━━━━━ Records for processing

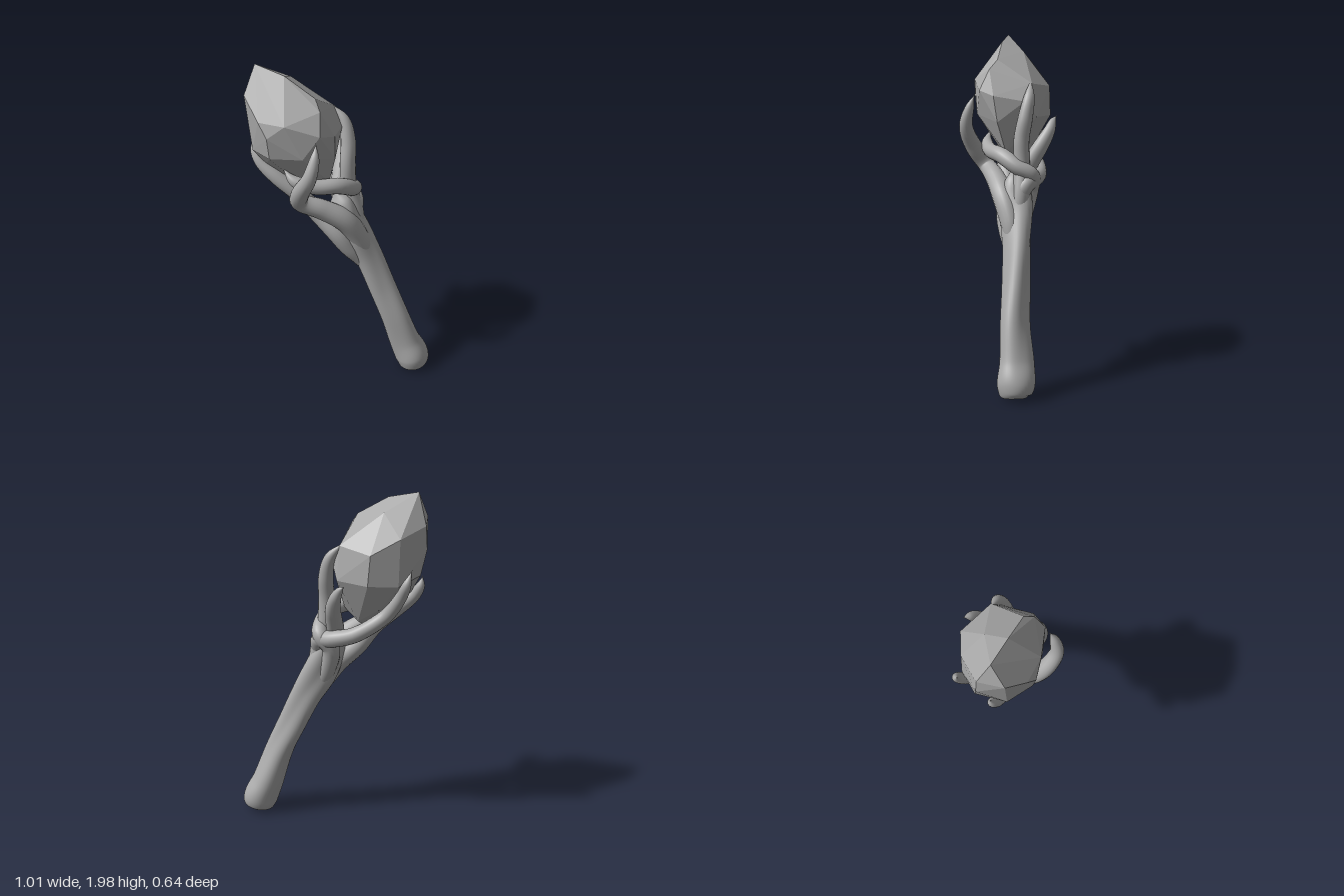
import * as THREE from 'three';
import { ConvexGeometry } from 'three/addons/geometries/ConvexGeometry.js';

const grey = new THREE.MeshStandardMaterial({ color: 0xaaaaaa });
grey.name = 'stoneGrey';

// Sweeps a round or lobed section along stations [x, y, z, radius]
function sweep(stations, steps, sides, lobe = () => 1) {
  const path = new THREE.CatmullRomCurve3(stations.map(s => new THREE.Vector3(s[0], s[1], s[2])));
  const radius = new THREE.SplineCurve(stations.map((s, i) => new THREE.Vector2(i, s[3])));
  const pos = [], index = [];
  const normal = new THREE.Vector3(0, 0, 1), side = new THREE.Vector3(), p = new THREE.Vector3();
  for (let i = 0; i <= steps; i++) {
    const t = i / steps;
    const c = path.getPoint(t), tan = path.getTangent(t);
    const r = Math.max(0.0005, radius.getPoint(t).y);
    normal.addScaledVector(tan, -normal.dot(tan)).normalize();
    side.crossVectors(tan, normal);
    for (let j = 0; j < sides; j++) {
      const a = j / sides * Math.PI * 2, k = r * lobe(a, t);
      p.copy(c).addScaledVector(normal, Math.cos(a) * k).addScaledVector(side, Math.sin(a) * k);
      pos.push(p.x, p.y, p.z);
      if (i < steps) {
        const n = (j + 1) % sides, q = i * sides;
        index.push(q + j, q + n, q + sides + j, q + n, q + sides + n, q + sides + j);
      }
    }
  }
  const g = new THREE.BufferGeometry();
  g.setAttribute('position', new THREE.Float32BufferAttribute(pos, 3));
  g.setIndex(index);
  g.computeVertexNormals();
  return g;
}

export function createModel() {
  const group = new THREE.Group();
  const add = (name, geometry) => {
    const m = new THREE.Mesh(geometry, grey);
    m.name = name;
    group.add(m);
  };

  // Faceted crystal head
  const corners = [
    [-.43, 2, .17], [-.26, 1.96, .14], [-.09, 1.855, .1], [-.04, 1.8, .13], [-.3, 1.9, .02],
    [-.44, 1.85, .265], [-.32, 1.74, .31], [-.17, 1.74, .28], [-.26, 1.66, .32], [-.26, 1.53, .3],
    [-.41, 1.52, .25], [-.09, 1.54, .23], [-.01, 1.68, .18], [.02, 1.65, .08], [.01, 1.5, .06],
    [-.5, 1.83, .13], [-.51, 1.7, .13], [-.49, 1.56, .1], [-.43, 1.78, -.03], [-.31, 1.7, -.14],
    [-.1, 1.72, -.11], [-.04, 1.62, -.09], [-.1, 1.53, -.14], [-.3, 1.53, -.15], [-.43, 1.52, -.04],
    [-.38, 1.4, .17], [-.3, 1.36, -.02], [-.2, 1.29, .1], [-.18, 1.28, -.04], [-.05, 1.32, .03],
    [-.17, 1.24, .03],
  ];
  add('crystal', new ConvexGeometry(corners.map(c => new THREE.Vector3(...c))));

  // Gnarled handle with twisting ridges and a swollen foot
  add('handle', sweep([
    [.411, .022, -.215, 0], [.41, .028, -.215, .062], [.408, .045, -.213, .09], [.397, .1, -.212, .104],
    [.356, .2, -.197, .095], [.292, .4, -.16, .083], [.205, .6, -.135, .08], [.12, .8, -.11, .082],
    [.05, .95, -.08, .092], [.01, 1.07, -.06, .085], [-.02, 1.17, -.04, .065], [-.05, 1.24, -.01, 0],
  ], 90, 40, (a, t) => {
    const k = Math.min(1, Math.max(0, (t - .2) * 3));
    return 1 + k * (.1 * Math.cos(3 * a - 11 * t) + .05 * Math.cos(2 * a - 7 * t + 1));
  }));

  // Tapering roots that wind out of the handle and grip the crystal
  const roots = {
    frontClaw: [[.13, .8, -.09, .04], [.095, .94, -.06, .06], [.04, 1.08, .01, .064], [-.06, 1.17, .1, .058],
      [-.14, 1.235, .19, .05], [-.095, 1.34, .25, .05], [-.02, 1.47, .27, .04], [-.005, 1.58, .24, .026],
      [-.015, 1.66, .21, 0]],
    leftGripClaw: [[.11, .78, -.07, .04], [.05, .88, -.025, .055], [-.01, .98, .01, .06], [-.13, 1.1, .045, .052],
      [-.21, 1.22, .1, .048], [-.32, 1.325, .155, .044], [-.41, 1.41, .18, .036], [-.45, 1.475, .18, .025],
      [-.463, 1.535, .18, 0]],
    crossingClaw: [[.05, .85, -.1, .04], [-.02, 1.0, -.1, .05], [-.05, 1.12, -.12, .05], [0, 1.2, -.15, .046],
      [.035, 1.255, -.07, .046], [.01, 1.31, .03, .046], [-.08, 1.33, .14, .042], [-.17, 1.37, .2, .032],
      [-.24, 1.44, .21, 0]],
    tallBackClaw: [[.07, .95, -.09, .045], [.04, 1.1, -.1, .05], [.005, 1.25, -.09, .046], [0, 1.4, -.085, .045],
      [-.01, 1.53, -.105, .042], [-.045, 1.65, -.115, .03], [-.13, 1.745, -.09, 0]],
    shortBackClaw: [[0, 1.08, -.07, .045], [-.055, 1.2, -.08, .05], [-.075, 1.29, -.125, .048],
      [-.095, 1.37, -.17, .044], [-.13, 1.45, -.205, .034], [-.165, 1.505, -.215, .02], [-.2, 1.535, -.225, 0]],
    sideBackClaw: [[.05, 1.05, -.08, .04], [.02, 1.16, -.13, .048], [-.08, 1.19, -.15, .048], [-.2, 1.225, -.115, .044],
      [-.34, 1.33, -.02, .04], [-.43, 1.45, -.02, .034], [-.477, 1.54, -.035, .025], [-.495, 1.62, -.01, 0]],
  };
  for (const [name, stations] of Object.entries(roots)) add(name, sweep(stations, 54, 18));

  return group;
}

━━━━━━━━━━

Assignment:
Ascertain the number of lines in the entries that include the word "group", and report only that number.

Expected answer:
3